By: Mary LaMagna-Reiter, GIS Analyst
First off, my apologies to anyone who may be sick and tired of all of the Olympics coverage. But honestly, the London Olympics is all I’ve lived and breathed in my time off the last week or so. This happens every four years in the summer, and sometimes in the intervening Winter Games too: I turn into a complete Olympic junkie.
This year, however, my Olympic addiction has been at odds with almost every mode of modern, digital technology. No Internet browsing for fear that I will run into results before I’ve had a chance to see an event. No Facebook until then too for fear that one of my friends will post the day’s results in their status update. And having to issue stern warnings to all co-workers and family members who are receiving updates on their iPhones to not divulge any information.
In a lot of situations, having access to real time information is great. Real-time tracking of deliveries has revolutionized the way we do business. Twitter, Facebook, and other social media have given the world unprecedented access to recent protest movements and society-changing events. And is it really fair to ask Olympians, who are 6 hours ahead of those of us in the Central Time Zone, not to Tweet their happiness of performing well in an event or their disappointment in a poor performance?

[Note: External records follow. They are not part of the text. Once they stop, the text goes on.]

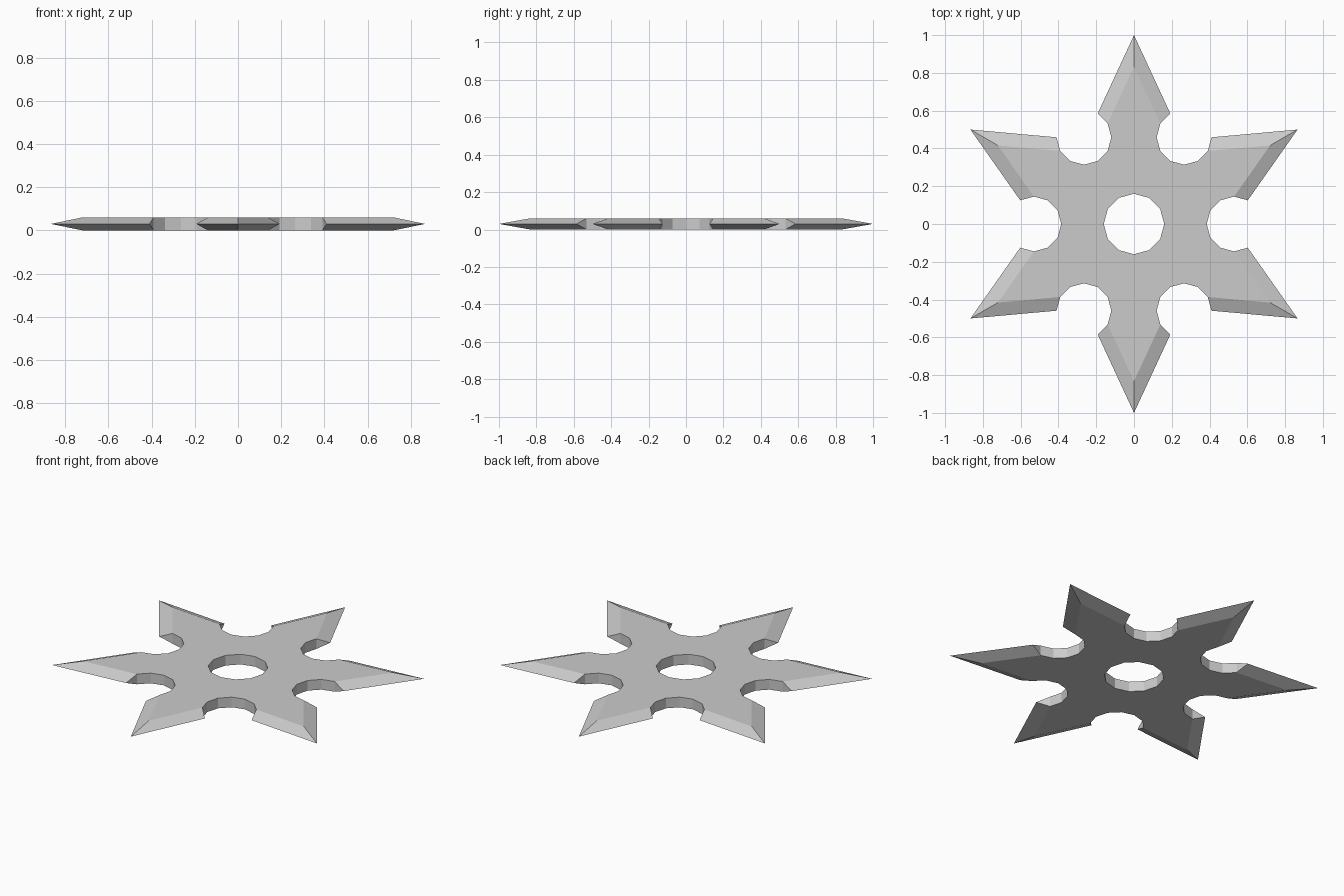
import bpy, bmesh
from math import sin, cos, radians
from mathutils import Vector, Matrix

if "Cube" in bpy.data.objects:
    bpy.data.objects.remove(bpy.data.objects["Cube"])

H = 0.06                            # thickness
MID = H / 2                         # height of the sharpened edge
HOLE_R = 0.16
NOTCH_C, NOTCH_R = 0.53, 0.145      # notch circle centre distance and radius
RIDGE = 0.832                       # where the flat face ends below each tip


def polar(r, deg, z=0.0, cx=0.0):
    return Vector((cx + r * cos(radians(deg)), r * sin(radians(deg)), z))


def at(points, z):
    return [Vector((p.x, p.y, z)) for p in points]


# One 30-degree wedge, from a notch axis (0 deg) to a blade axis (30 deg)
notch = [polar(NOTCH_R, a, cx=NOTCH_C) for a in (180, 150, 120, 90)]
hole = [polar(HOLE_R, 30), polar(HOLE_R, 0)]
ridge = polar(RIDGE, 30)
shoulder = polar(NOTCH_R, 60, MID, NOTCH_C)
tip = polar(1.0, 30, MID)

wedge = []
for z in (0, H):
    wedge.append(at(notch + [ridge] + hole, z))                          # flat face
    wedge.append(at([notch[-1]], z) + [shoulder, tip] + at([ridge], z))  # blade bevel
for a, b in list(zip(notch, notch[1:])) + [tuple(hole)]:                 # notch and hole walls
    wedge.append(at([a, b], 0) + at([b, a], H))
wedge.append(at([notch[-1]], 0) + [shoulder] + at([notch[-1]], H))       # notch end at the blade

# Mirror the wedge and repeat it around the centre
bm = bmesh.new()
for k in range(6):
    for side in (1, -1):
        m = Matrix.Rotation(radians(60 * k), 4, 'Z') @ Matrix.Diagonal((1, side, 1, 1))
        for face in wedge:
            bm.faces.new([bm.verts.new(m @ p) for p in face])
bmesh.ops.remove_doubles(bm, verts=bm.verts[:], dist=0.0005)
bmesh.ops.recalc_face_normals(bm, faces=bm.faces[:])

mesh = bpy.data.meshes.new("throwing_star")
bm.to_mesh(mesh)
bm.free()
star = bpy.data.objects.new("throwing_star", mesh)
bpy.context.collection.objects.link(star)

It’s probably not. The simple truth is that instant communication and information have become engrained into society and culture. Those of us who still enjoy spending an evening around the TV watching the Olympics will have to adapt… So please, don’t tell me what happened at the Games today.
P.S. SPOILER ALERT – If you ARE following Olympic events in real-time, check out this nifty interactive Olympic Medal Count map: http://www.huffingtonpost.com/2012/08/01/olympic-medals-map-gdp_n_1729090.html?icid=maing-grid7|main5|dl6|sec3_lnk3%26pLid%3D187586. It shows each country’s Olympic haul along with that country’s wealth and population. It’s an interesting way of looking at Olympic performance. And it’s updated every time medals are awarded!Share on Facebook Tags: Mary ReiterGeneral